Charter school bill aims for fairer application process

Exploris Middle, a charter school in Raleigh.
Exploris Middle, a charter school in Raleigh.

Exploris Middle, a charter school in Raleigh.

RALEIGH — A bill that passed the state Senate Thursday would move authority for regulating public charter schools from the Department of Public Instruction to the State Board of Education. House Bill 334 passed 32-14, with two Democrats joining all voting Republicans to pass it.

“We believe this bill will enhance the accountability of charters and the tax dollars they spend to educate our children,” said Lee Teague, public relations director for the N.C. Public Charter Schools Association.

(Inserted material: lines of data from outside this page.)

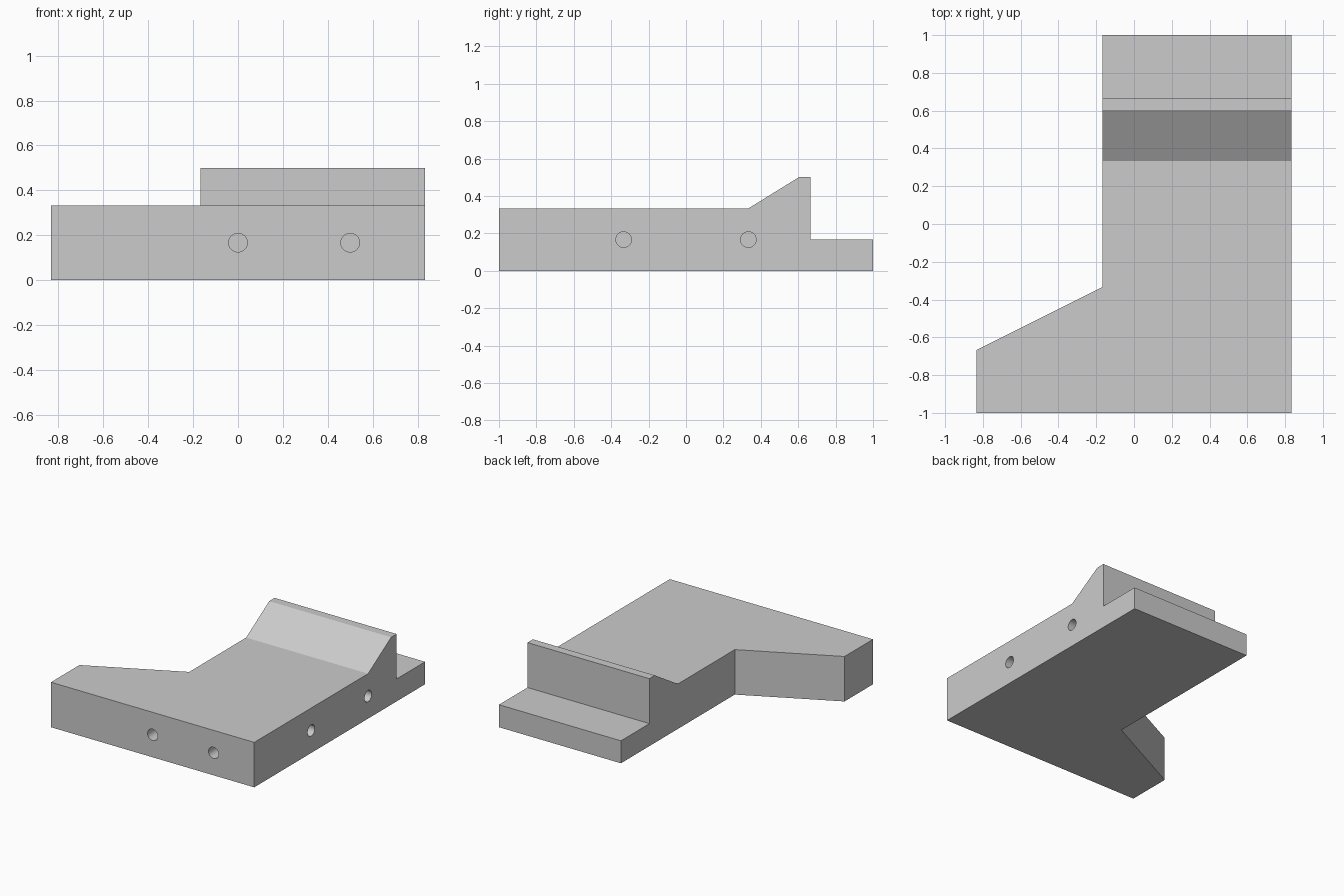
import bpy, bmesh, math
from mathutils import Matrix, Vector

if "Cube" in bpy.data.objects:
    bpy.data.objects.remove(bpy.data.objects["Cube"], do_unlink=True)

U = 1 / 6  # design unit

grey = bpy.data.materials.new("light grey")
grey.use_nodes = True
colour = (0.6, 0.6, 0.6, 1)
grey.diffuse_color = colour
grey.node_tree.nodes["Principled BSDF"].inputs["Base Color"].default_value = colour


def prism(name, outline, offset):
    """Extrude a closed outline of 3D points along an offset."""
    bm = bmesh.new()
    face = bm.faces.new([bm.verts.new(p) for p in outline])
    new = bmesh.ops.extrude_face_region(bm, geom=[face])["geom"]
    bmesh.ops.translate(bm, vec=offset, verts=[g for g in new if isinstance(g, bmesh.types.BMVert)])
    bmesh.ops.recalc_face_normals(bm, faces=bm.faces)
    mesh = bpy.data.meshes.new(name)
    bm.to_mesh(mesh)
    bm.free()
    mesh.materials.append(grey)
    obj = bpy.data.objects.new(name, mesh)
    bpy.context.collection.objects.link(obj)
    return obj


def boolean(target, tool, operation):
    mod = target.modifiers.new(tool.name, "BOOLEAN")
    mod.object, mod.operation, mod.solver = tool, operation, "EXACT"
    bpy.context.view_layer.objects.active = target
    bpy.ops.object.modifier_apply(modifier=mod.name)
    bpy.data.objects.remove(tool, do_unlink=True)


# Long bar with step, upright lip and ramp, swept across its width
side = [(-6, 0), (6, 0), (6, 1), (4, 1), (4, 3), (3.62, 3), (2, 2), (-6, 2)]
body = prism("bracket_body", [(-U, y * U, z * U) for y, z in side], (6 * U, 0, 0))

# Tapered foot at the front right
foot_plan = [(-5, -6), (0, -6), (0, -2), (-1, -2), (-5, -4)]
foot = prism("foot", [(x * U, y * U, 0) for x, y in foot_plan], (0, 0, 2 * U))
boolean(body, foot, "UNION")


# Blind round holes in the front and left faces
def drill(position, axis, radius=0.0417, depth=2 * U):
    bm = bmesh.new()
    turn = Vector(axis).to_track_quat("Z", "Y").to_matrix().to_4x4()
    bmesh.ops.create_cone(bm, cap_ends=True, segments=32, radius1=radius, radius2=radius,
                          depth=2 * depth, matrix=Matrix.Translation(position) @ turn)
    mesh = bpy.data.meshes.new("hole_cutter")
    bm.to_mesh(mesh)
    bm.free()
    mesh.materials.append(grey)
    cutter = bpy.data.objects.new("hole_cutter", mesh)
    cutter.hide_render = True
    bpy.context.collection.objects.link(cutter)
    boolean(body, cutter, "DIFFERENCE")


for x in (0, 3):
    drill((x * U, -6 * U, U), (0, 1, 0))
for y in (-2, 2):
    drill((5 * U, y * U, U), (1, 0, 0))

# Smooth hole walls, crisp edges elsewhere
bpy.ops.object.select_all(action="DESELECT")
body.select_set(True)
bpy.context.view_layer.objects.active = body
bpy.ops.object.shade_smooth_by_angle(angle=math.radians(30))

Charter schools are tuition-free public schools that receive less per-pupil tax dollars than district schools and are governed by a board elected by the school itself, rather than a publicly elected school board. They are subject to some of the same student testing and other requirements as district schools, but have more freedom when it comes to teachers, curriculum and teaching methods.

Sen. Jerry Tillman (R-Randolph)

Sen. Jerry Tillman (R-Randolph)

Sen. Jerry Tillman (R-Randolph) said that too many application decisions were made on the basis of “outside information,” and proposed a successful amendment on the floor that provided charters with what he called a fairer application process.

“We’ve had too many cases where suspect ones were approved and good ones were denied. I’m trying to make sure we stop doing that,” Tillman said.

Some charter school advocates say they felt like “redheaded stepchildren” under current law. A particular complaint was that Rebecca Taylor, a member of the State Board of Education who was also a member of the Charter School Advisory Board, was an opponent of charter schools. The bill effectively pushes Taylor off the Advisory Board and re-designates that slot for a member who would be “a charter school advocate” and, while appointed by the State Board of Education, cannot be a member of that board.

Since it was amended in the Senate, the bill will need to be approved by the House or go to conference before being presented to the governor. It passed the House 112-2 in April.